The planned closure of Stafford Hospital’s accident and emergency department between 10pm to 8am started last night and will last three months. The hospital is at the centre of a £10m public inquiry into standards of care.
The closure coincided with the end of a 139-day public inquiry set up after a 2009 Healthcare Commission report discovered “appalling standards” of care at the hospital.
Patients requiring A&E treatment overnight will be dealt with by neighbouring hospitals.
Mid Staffordshire NHS Trust, which runs the hospital, announced the temporary closure of the department last month.
Chief executive Lyn Hill-Tout said there were not enough doctors and consultants to keep it open 24 hours a day, admitting that the problem was “partly due to the reputation of the trust”.
She said at the time: “Our emergency department is safe.
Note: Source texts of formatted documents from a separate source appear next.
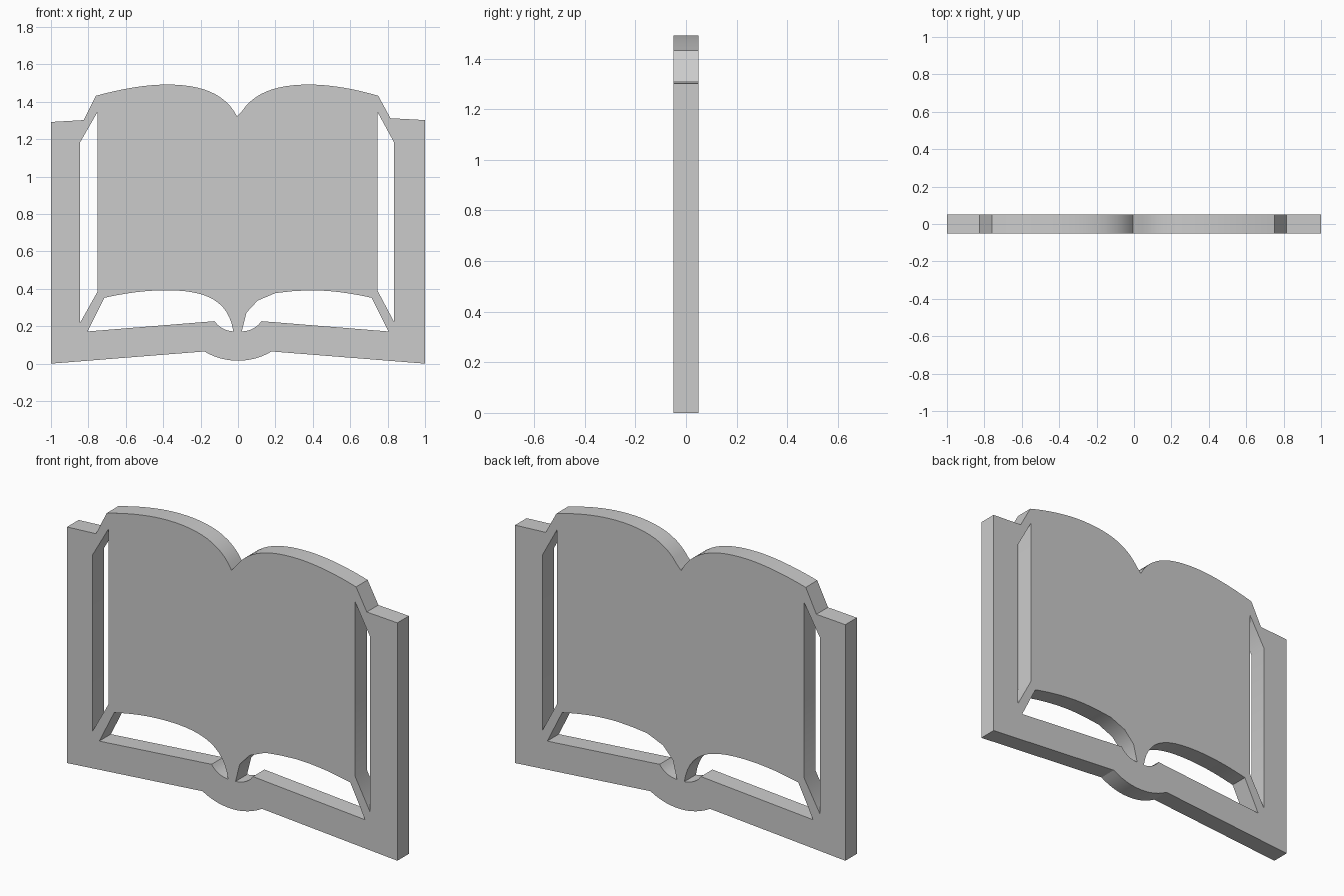
import bpy, bmesh, math

if "Cube" in bpy.data.objects:
    bpy.data.objects.remove(bpy.data.objects["Cube"])

HALF_DEPTH = 0.05


def bez(p0, p1, p2, p3, n=12):
    """Points on a cubic curve, first point left out."""
    pts = []
    for i in range(1, n + 1):
        t = i / n
        s = 1 - t
        w = (s**3, 3*s*s*t, 3*s*t*t, t**3)
        pts.append(tuple(sum(k * p[a] for k, p in zip(w, (p0, p1, p2, p3))) for a in (0, 1)))
    return pts


def flip(pts):
    return [(-x, z) for x, z in pts]


# Page top edge, left corner to spine
def page_top(corner_x):
    c, peak = (corner_x, 1.435), (-0.38, 1.495)
    return ([c] + bez(c, (-0.63, 1.47), (-0.5, 1.495), peak)
            + bez(peak, (-0.2, 1.495), (-0.07, 1.45), (-0.005, 1.325)))


# Outer silhouette: left cover, pages, right cover, spine bulge
left_top = page_top(-0.76)
right_top = flip(page_top(-0.75))[::-1][1:]
spine = [(0.18, 0.068)] + bez((0.18, 0.068), (0.07, 0.002), (-0.07, 0.002), (-0.18, 0.068))
outline = ([(-1, 0.003), (-1, 1.295), (-0.825, 1.305)] + left_top + right_top
           + [(0.815, 1.315), (1, 1.305), (1, 0.003)] + spine)

# Slots between covers and page block
left_slot = [(-0.845, 0.22), (-0.845, 1.185), (-0.75, 1.35), (-0.75, 0.39)]
right_slot = [(0.835, 0.225), (0.835, 1.185), (0.745, 1.35), (0.745, 0.395)]

# Openings under the pages
peak = (-0.38, 0.395)
page_edge = [(-0.805, 0.175), (-0.715, 0.355)] + bez((-0.715, 0.355), (-0.6, 0.38), (-0.5, 0.395), peak)
thumb = bez((-0.025, 0.175), (-0.07, 0.178), (-0.105, 0.2), (-0.125, 0.23), 6)
left_gap = (page_edge + bez(peak, (-0.17, 0.395), (-0.05, 0.34), (-0.025, 0.175)) + thumb)
right_gap = (flip(page_edge) + [(0.29, 0.39), (0.2, 0.38), (0.105, 0.34), (0.045, 0.275), (0.02, 0.175)]
             + flip(thumb))

# Filled, extruded profile
curve = bpy.data.curves.new("open_book", 'CURVE')
curve.dimensions = '2D'
curve.fill_mode = 'BOTH'
curve.extrude = HALF_DEPTH
for pts in (outline, left_slot, right_slot, left_gap, right_gap):
    sp = curve.splines.new('POLY')
    sp.points.add(len(pts) - 1)
    for p, (x, z) in zip(sp.points, pts):
        p.co = (x, z, 0, 1)
    sp.use_cyclic_u = True

book = bpy.data.objects.new("open_book", curve)
bpy.context.collection.objects.link(book)
book.rotation_euler.x = math.pi / 2
bpy.context.view_layer.objects.active = book
book.select_set(True)
bpy.ops.object.convert(target='MESH')
book = bpy.context.object
bpy.ops.object.transform_apply(rotation=True)

# Weld caps to walls
bm = bmesh.new()
bm.from_mesh(book.data)
bmesh.ops.remove_doubles(bm, verts=bm.verts, dist=0.0005)
bmesh.ops.recalc_face_normals(bm, faces=bm.faces)
low = min(v.co.z for v in bm.verts)
bmesh.ops.translate(bm, verts=bm.verts, vec=(0, 0, -low))
bm.to_mesh(book.data)
bm.free()
bpy.ops.object.shade_smooth_by_angle(angle=math.radians(30))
However, because of the number of doctor vacancies we need to close it temporarily at night, which will allow resources to be focused on daytime activity, thus increasing quality of care, and this will also allow a period for intense staff development. Our overriding concern is to keep patients safe.”
Between 400 and 1,200 more people died than would have been expected at the hospital between 2005 and 2008, with the Healthcare Commission discovering a catalogue of failings and appalling standards which put patients at risk.
It said managers were distracted by targets and cost-cutting, while it accused regulators of failing to identify problems quickly enough despite warnings from staff and patients.
The public inquiry began last year and has heard evidence from more than 180 witnesses at an estimated cost of £10m.
A million pages of evidence have been presented to the chairman, Robert Francis QC who is expected to publish his findings next year.